Importantly, the appointment of Ms Sushma Swaraj as External Affairs Minister has also been much welcomed by Jerusalem, as she served as Chairwoman of the Indo-Israeli Parliamentary Friendship Group and had visited Israel previously (in 2008). All this has been reflected in a more supportive position by the Indian Government of Israel’s own battle against Islamic terrorists, especially in the wake of the most recent campaign against Hamas.

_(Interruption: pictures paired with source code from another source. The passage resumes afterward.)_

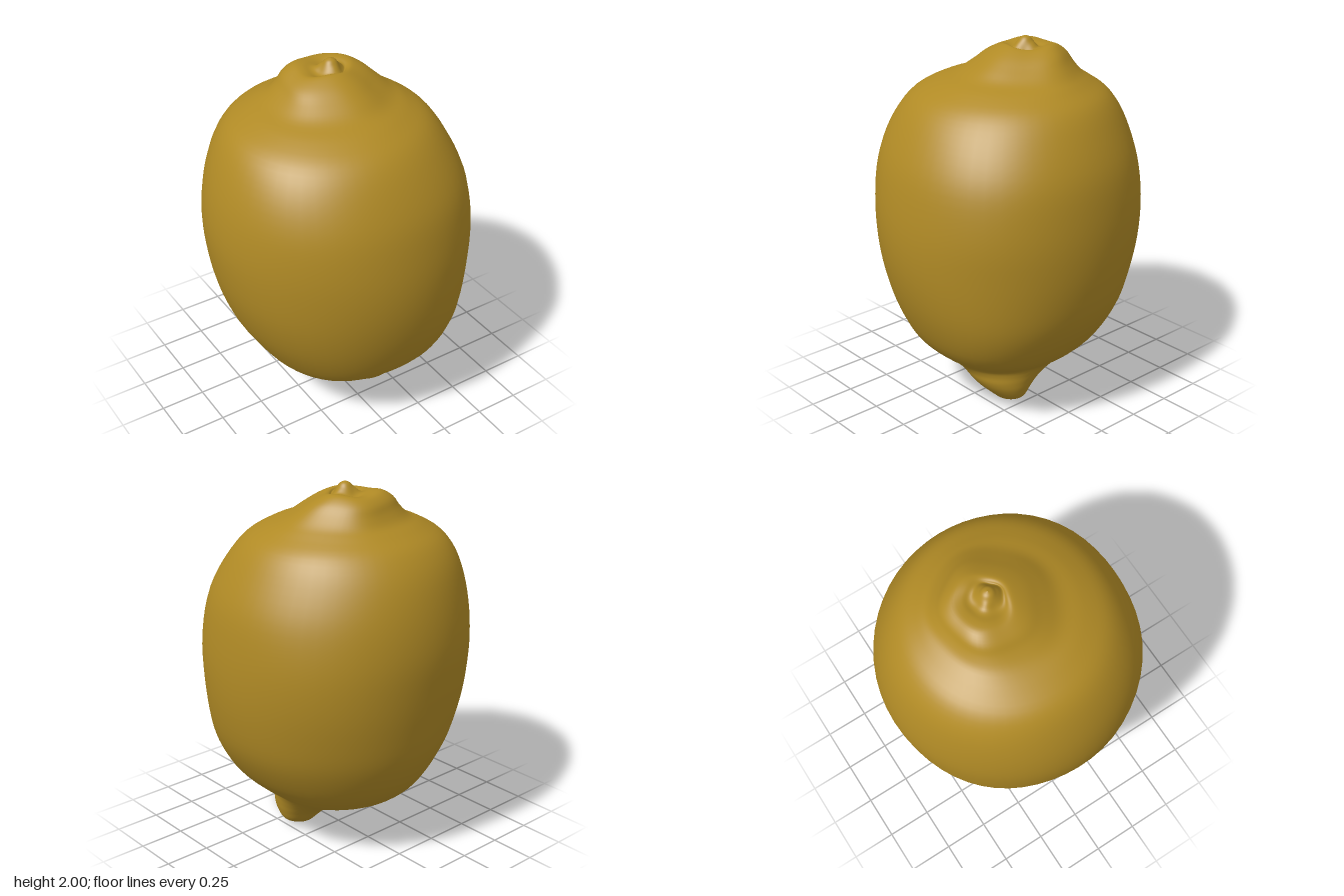
import * as THREE from 'three';

// Cross-sections from bottom to top: y, x min, x max, z min, z max
const SECTIONS = [
  [0.0, 0.139, 0.141, 0.139, 0.141],
  [0.012, 0.085, 0.2, 0.1, 0.185],
  [0.05, 0.03, 0.27, 0.06, 0.23],
  [0.11, -0.04, 0.298, 0.0, 0.29],
  [0.16, -0.1, 0.31, -0.08, 0.325],
  [0.205, -0.19, 0.325, -0.19, 0.345],
  [0.25, -0.31, 0.355, -0.33, 0.385],
  [0.31, -0.4, 0.43, -0.43, 0.455],
  [0.42, -0.485, 0.53, -0.53, 0.56],
  [0.6, -0.59, 0.63, -0.62, 0.64],
  [0.8, -0.66, 0.685, -0.67, 0.69],
  [1.0, -0.695, 0.71, -0.7, 0.71],
  [1.2, -0.705, 0.705, -0.71, 0.7],
  [1.4, -0.68, 0.67, -0.685, 0.66],
  [1.58, -0.62, 0.59, -0.63, 0.575],
  [1.7, -0.54, 0.51, -0.55, 0.48],
  [1.77, -0.42, 0.41, -0.45, 0.36],
  [1.81, -0.32, 0.345, -0.385, 0.25],
  [1.86, -0.25, 0.285, -0.345, 0.17],
  [1.91, -0.2, 0.23, -0.315, 0.09],
  [1.943, -0.14, 0.175, -0.27, 0.02],
  [1.945, -0.1, 0.14, -0.22, -0.005],
  [1.935, -0.06, 0.115, -0.185, -0.015],
  [1.94, -0.035, 0.1, -0.16, -0.025],
  [1.965, -0.01, 0.078, -0.135, -0.045],
  [1.988, 0.01, 0.06, -0.115, -0.065],
  [1.998, 0.034, 0.036, -0.091, -0.089],
];

const SIDES = 56;
const STEPS = 4;
const { smoothstep } = THREE.MathUtils;

// Bulge of 1 towards the given angle, fading out to its sides
const lobe = (a, centre) => Math.max(0, Math.cos(a - centre)) ** 6;

// Smooth loft through the off-centre oval sections, with gentle unevenness
function peelGeometry() {
  const curve = (lo, hi) => new THREE.CatmullRomCurve3(
    SECTIONS.map((s) => new THREE.Vector3(s[lo], s[0], s[hi])), false, 'catmullrom', 0.5);
  const xs = curve(1, 2);
  const zs = curve(3, 4);
  const rows = (SECTIONS.length - 1) * STEPS;
  const positions = [];
  const index = [];

  for (let i = 0; i <= rows; i++) {
    const px = xs.getPoint(i / rows);
    const pz = zs.getPoint(i / rows);
    const y = Math.max(0, px.y);
    const crown = smoothstep(y, 1.72, 1.9) * (1 - smoothstep(y, 1.945, 1.98));
    const body = smoothstep(y, 0.22, 0.36) * (1 - smoothstep(y, 1.5, 1.85));
    const low = 1 - smoothstep(y, 0.35, 1.0);
    for (let j = 0; j < SIDES; j++) {
      const a = (j / SIDES) * Math.PI * 2;
      const wobble = 1
        + body * (0.004 * Math.sin(3 * a + 4 * y) + 0.003 * Math.sin(5 * a - 7 * y)
          + (0.03 + 0.08 * low) * lobe(a, Math.PI / 4) + 0.018 * lobe(a, Math.PI * 0.75))
        + crown * 0.03 * Math.sin(5 * a + 1);
      const rx = ((px.z - px.x) / 2) * wobble;
      const rz = ((pz.z - pz.x) / 2) * wobble;
      positions.push(
        (px.x + px.z) / 2 + rx * Math.cos(a),
        y + crown * 0.007 * Math.sin(3 * a + 2.5),
        (pz.x + pz.z) / 2 + rz * Math.sin(a));
      if (i < rows) {
        const k = (j + 1) % SIDES;
        const p = i * SIDES + j, q = i * SIDES + k;
        index.push(p, p + SIDES, q, q, p + SIDES, q + SIDES);
      }
    }
  }
  const geometry = new THREE.BufferGeometry();
  geometry.setAttribute('position', new THREE.Float32BufferAttribute(positions, 3));
  geometry.setIndex(index);
  geometry.computeVertexNormals();
  return geometry;
}

export function createModel() {
  const group = new THREE.Group();
  group.name = 'lemon';
  const peelMaterial = new THREE.MeshStandardMaterial({ color: 0xb08a25 });
  peelMaterial.name = 'lemon yellow';

  // Fruit body with the crooked lower tip, puckered crown and stem bud
  const peel = new THREE.Mesh(peelGeometry(), peelMaterial);
  peel.name = 'peel';
  group.add(peel);

  return group;
}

Yes, it was unfortunate that India voted in favour of the utterly biased and wholly discredited UN investigation against Israel at the UN Human Rights Council, but that should not take away from the fact that overall, the Modi Government was supportive of Israel’s right to defend itself from the threat of Hamas rockets and tunnels. This was reflected by his Government’s successful push back against a proposed condemnation of Israel in the Indian Parliament, with Ms Swaraj being instrumental in this.
Looking ahead, there are four key areas of importance in the India-Israel bilateral: First, increased trade, and greater military cooperation against the joint security threat posed by growing militant Islam; second, India reducing its oil dependence on Iran, thereby removing a key source of revenue for the Iranian regime to fund in worldwide terror operations; third, greater support for Israel in international arenas, most notably at the United Nations; and finally, more high-level meetings between the nations, including an ambitious Government-to-Government meeting in Jerusalem and New Delhi. Hopefully, Mr Modi will take up Mr Netanyahu’s offer to visit Israel in the near future to enhance and cement bilateral ties even further.
:: The Pioneer
Remember StoreDot, the Israeli startup company for batteries which charge your phone almost faster than the speed of light? The company recently “has closed a $42 million Series B funding round” according to TechCrunch.
According to StoreDot’s CEO, Dr Doron Myersdorf, “The fully functioning prototype that fits inside the phone for commercialization will be ready the second half of 2016. In early 2017 it will be on the market.” This means that soon, avid smartphone users will no longer have to worry about Instagram or Candy Crush draining their battery.
Read more at TechCrunch.